DICKINSON, N.D. — Efforts to approve surge and long-term funding for western North Dakota are necessary and welcome commitments to help the development of the region, which hosts the industry that has driven economic growth and created jobs throughout North Dakota.
That western North Dakota needs this investment is well known. But why it is necessary is not as well understood.
Three factors create this necessity.
- First, decades ago, North Dakota voted to end local taxation on the oil-and-gas industry in favor of the gross extraction tax. This creates a situation where local entities are disadvantaged, compared with a typical city that builds taxable property for both industry and residential properties.
- Second, the pace of growth in the Bakken has left formerly small communities without the ability to raise funds through bonding in amounts great enough to meet their growth. Creditors are comfortable providing for normal paces of growth, but not the doubling or tripling some communities have achieved in only a few short years.
- Third, while the industry brings far more benefit than otherwise, it does impact local infrastructure and roads with significant cost to these localities.
It’s only fair that money generated from a highly taxed industry be returned to the communities most impacted.
Throughout these discussions, funding challenges are communicated in terms of large, multi-million or even billion dollar figures. But the basis of western funding needs is not the size of the dollar amounts; it is the need to build communities that have the quality of life we expect in our state.
Every North Dakota family, new or native, deserves to drive on safe roads, buy or rent affordable housing and enjoy the standard amenities of healthy communities.
Unfortunately, we are approaching a critical point in the development of western North Dakota when the policies we set in place determine whether this region permanently establishes a transient and short-term employment base or builds the needed infrastructure, including homes, to attract a committed workforce and their families.
The tools to do this are straightforward and include approving an immediate, one-time funding bill in January and modifying the current mechanism for sharing gross production taxes with the state and counties.
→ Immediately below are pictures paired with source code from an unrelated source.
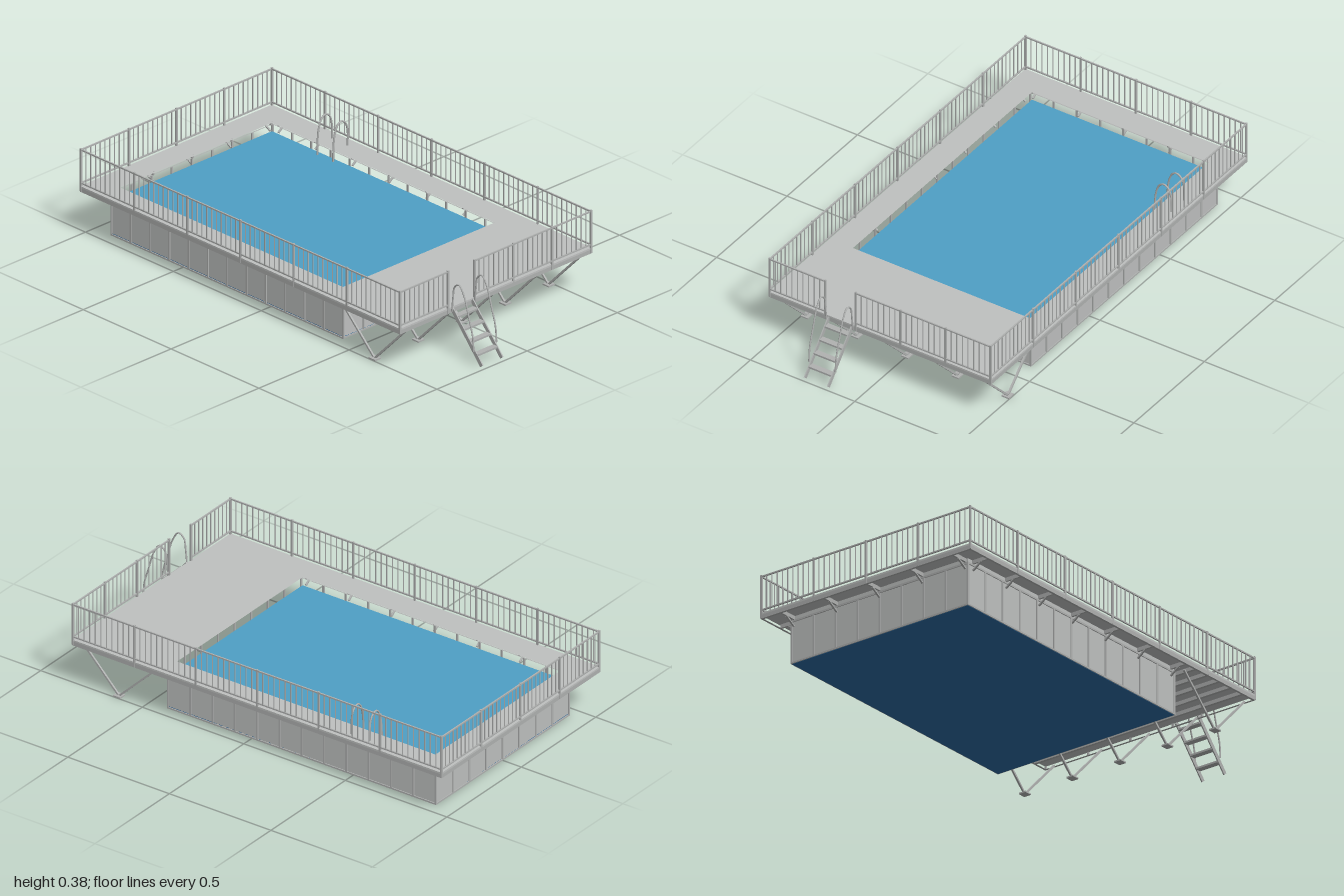
import * as THREE from 'three';

const mat = (name, color) => {
  const m = new THREE.MeshStandardMaterial({ color });
  m.name = name;
  return m;
};

export function createModel() {
  const root = new THREE.Group();
  root.name = 'raisedPool';
  const deckGrey = mat('deckGrey', 0xbfc1c0);
  const metal = mat('galvanisedSteel', 0xb0b2b1);
  const waterBlue = mat('waterBlue', 0x4f9fc5);
  const linerBlue = mat('linerBlue', 0x2a68a0);

  const group = (name, parent = root) => {
    const g = new THREE.Group();
    g.name = name;
    parent.add(g);
    return g;
  };
  const add = (parent, name, geo, m) => {
    const mesh = new THREE.Mesh(geo, m);
    mesh.name = name;
    parent.add(mesh);
    return mesh;
  };
  // Box given by its limits on each axis
  const box = (parent, name, x0, x1, y0, y1, z0, z1, m = metal) =>
    add(parent, name, new THREE.BoxGeometry(x1 - x0, y1 - y0, z1 - z0), m)
      .position.set((x0 + x1) / 2, (y0 + y1) / 2, (z0 + z1) / 2);
  // Square bar between two points
  const bar = (parent, name, a, b, w, d = w, m = metal) => {
    const p = new THREE.Vector3(...a), q = new THREE.Vector3(...b);
    const dir = q.clone().sub(p);
    const mesh = add(parent, name, new THREE.BoxGeometry(w, dir.length(), d), m);
    mesh.position.copy(p).add(q).multiplyScalar(0.5);
    mesh.quaternion.setFromUnitVectors(new THREE.Vector3(0, 1, 0), dir.normalize());
  };
  const tube = (parent, name, pts, r) => add(parent, name, new THREE.TubeGeometry(
    new THREE.CatmullRomCurve3(pts.map(p => new THREE.Vector3(...p))), 32, r, 8), metal);
  // Flat rectangular ring; limits are [x0, x1, z0, z1]
  const ring = (parent, name, outer, inner, y0, y1, m) => {
    const rect = (Type, [x0, x1, z0, z1]) => new Type([[x0, -z0], [x1, -z0], [x1, -z1], [x0, -z1]]
      .map(p => new THREE.Vector2(...p)));
    const shape = rect(THREE.Shape, outer);
    shape.holes.push(rect(THREE.Path, inner));
    const geo = new THREE.ExtrudeGeometry(shape, { depth: y1 - y0, bevelEnabled: false });
    add(parent, name, geo.rotateX(-Math.PI / 2), m).position.y = y0;
  };

  // Pool basin
  const basin = group('basin');
  const opening = [-0.427, 0.427, -0.89, 0.39];
  ring(basin, 'basinWalls', [-0.446, 0.446, -0.906, 0.411], opening, 0.003, 0.207, deckGrey);
  box(basin, 'basinFloor', -0.446, 0.446, 0, 0.01, -0.906, 0.411, linerBlue);
  box(basin, 'water', -0.428, 0.428, 0.162, 0.17, -0.891, 0.391, waterBlue);
  ring(basin, 'bottomFrame', [-0.45, 0.45, -0.91, 0.415], [-0.444, 0.444, -0.904, 0.409], 0.001, 0.008, metal);
  ring(basin, 'topFrame', [-0.45, 0.45, -0.91, 0.415], [-0.444, 0.444, -0.904, 0.409], 0.182, 0.19, metal);

  // Upright ribs dividing the walls into panels
  for (let i = 0; i <= 8; i++) {
    const x = -0.446 + i * 0.1115;
    for (const z of [-0.91, 0.409]) box(basin, 'wallRib', x - 0.004, x + 0.004, 0.002, 0.19, z, z + 0.006);
  }
  for (let i = 0; i <= 12; i++) {
    const z = -0.906 + i * 0.1098;
    for (const x of [-0.45, 0.444]) box(basin, 'wallRib', x, x + 0.006, 0.002, 0.19, z - 0.004, z + 0.004);
  }

  // Deck plate, edge frame and joists
  const deck = group('deck');
  const X = 0.532, Z0 = -0.998, Z1 = 0.822;
  ring(deck, 'deckTop', [-X, X, Z0, Z1], opening, 0.207, 0.215, deckGrey);
  ring(deck, 'deckEdge', [-X, X, Z0, Z1], [-X + 0.01, X - 0.01, Z0 + 0.01, Z1 - 0.01], 0.19, 0.208, metal);
  for (let i = 0; i < 5; i++) {
    const z = 0.45 + i * 0.075;
    box(deck, 'joist', -X + 0.005, X - 0.005, 0.191, 0.208, z - 0.006, z + 0.006);
  }

  // Brackets carrying the walkways
  const brackets = group('brackets');
  for (let i = 0; i < 7; i++) {
    const z = 0.388 - i * 0.2104;
    for (const s of [-1, 1]) {
      bar(brackets, 'bracket', [s * 0.447, 0.163, z], [s * 0.487, 0.192, z], 0.006, 0.008);
      box(brackets, 'bracketArm', Math.min(s * 0.445, s * 0.525), Math.max(s * 0.445, s * 0.525),
        0.191, 0.208, z - 0.004, z + 0.004);
    }
  }
  for (let i = 0; i < 5; i++) {
    const x = (i - 2) * 0.2175;
    bar(brackets, 'bracket', [x, 0.163, -0.907], [x, 0.192, -0.955], 0.008, 0.006);
    box(brackets, 'bracketArm', x - 0.004, x + 0.004, 0.191, 0.208, -0.99, -0.9);
  }

  // V-shaped supports under the wide end
  for (let i = 0; i < 5; i++) {
    const x = (i - 2) * 0.241;
    const support = group('deckSupport');
    box(support, 'foot', x - 0.017, x + 0.017, 0, 0.006, 0.61, 0.646);
    bar(support, 'outerStrut', [x, 0.005, 0.63], [x, 0.195, 0.815], 0.008);
    bar(support, 'innerStrut', [x, 0.005, 0.624], [x, 0.195, 0.43], 0.008);
  }

  // Railing: bays of posts, rails and balusters between two floor points
  const railing = group('railing');
  const fence = (x0, z0, x1, z1, bays, perBay) => {
    const n = bays * perBay;
    for (let i = 0; i <= n; i++) {
      const x = x0 + (x1 - x0) * i / n, z = z0 + (z1 - z0) * i / n;
      if (i % perBay === 0) box(railing, 'post', x - 0.004, x + 0.004, 0.192, 0.381, z - 0.004, z + 0.004);
      else box(railing, 'baluster', x - 0.0018, x + 0.0018, 0.229, 0.374, z - 0.0018, z + 0.0018);
    }
    for (const y of [0.229, 0.375]) bar(railing, 'rail', [x0, y, z0], [x1, y, z1], 0.006);
  };
  const fx = 0.529, fb = -0.995, ff = 0.82;
  for (const s of [-1, 1]) fence(s * fx, fb, s * fx, ff, 6, 11);
  fence(-fx, fb, fx, fb, 4, 10);
  fence(-fx, ff, -0.263, ff, 1, 10);
  fence(-0.117, ff, fx, ff, 3, 8);

  // Entrance stairs with curved handrails
  const stairs = group('entranceStairs');
  for (const x of [-0.243, -0.132]) bar(stairs, 'stringer', [x, 0.012, 0.992], [x, 0.208, 0.822], 0.005, 0.018);
  for (let i = 0; i < 4; i++) {
    const y = 0.052 + i * 0.043, z = 0.958 - i * 0.038;
    box(stairs, 'tread', -0.242, -0.133, y - 0.004, y + 0.004, z - 0.013, z + 0.013);
  }
  for (const x of [-0.251, -0.124]) tube(stairs, 'handrail', [
    [x, 0.065, 0.953], [x, 0.13, 0.948], [x, 0.21, 0.925], [x, 0.29, 0.9],
    [x, 0.33, 0.872], [x, 0.315, 0.846], [x, 0.26, 0.836], [x, 0.2, 0.83]], 0.0035);

  // Pool ladder arches
  const ladder = group('poolLadder');
  for (const z of [-0.613, -0.523]) tube(ladder, 'ladderRail', [
    [0.409, 0.165, z], [0.41, 0.23, z], [0.417, 0.285, z], [0.433, 0.322, z], [0.453, 0.333, z],
    [0.476, 0.319, z], [0.488, 0.285, z], [0.489, 0.213, z]], 0.004);

  return root;
}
This tax collects 5 percent of the value of each barrel and is currently allocated 75 percent to the state and 25 percent to the counties. The new proposal would change the formula to a split of 60/40, with 60 percent being allocated to the counties to share among the local entities within it.
It would not impact any allocations of the extraction tax, which is set at 6.5 percent of the value of each barrel.
These changes will give stability to funding sources while meeting the timelines of the upcoming 2015 construction cycle.
Investing in the needs of western North Dakota is important to the entire economy of our state. The economic reach of the oil industry extends to every North Dakota community, and we must ensure that it stays healthy for decades to come.
Supporting the growth of Bakken communities helps ensure we attract top talent across the state and that the industry continues to be an important driver of technology, manufacturing, contracting and engineering firms in eastern North Dakota.
The need to reinvest a portion of the revenues generated by western North Dakota into the communities within it is clear. These funds ensure the communities have the resources to grow, families choose to move to the Bakken, and the oil industry’s success can continue to drive North Dakota’s whole economy forward.
We hope that Herald readers will support the needs of the region’s growth.
Lindberg is director of Bakken Backers, a coalition of businesses, leaders, workers and residents who support the Bakken and its benefit to North Dakota.
Dukart, a Dunn County, N.D., commissioner, is chairman of Vision West ND, a 19-county planning effort encompassing areas of North Dakota that are affected by oil and gas production.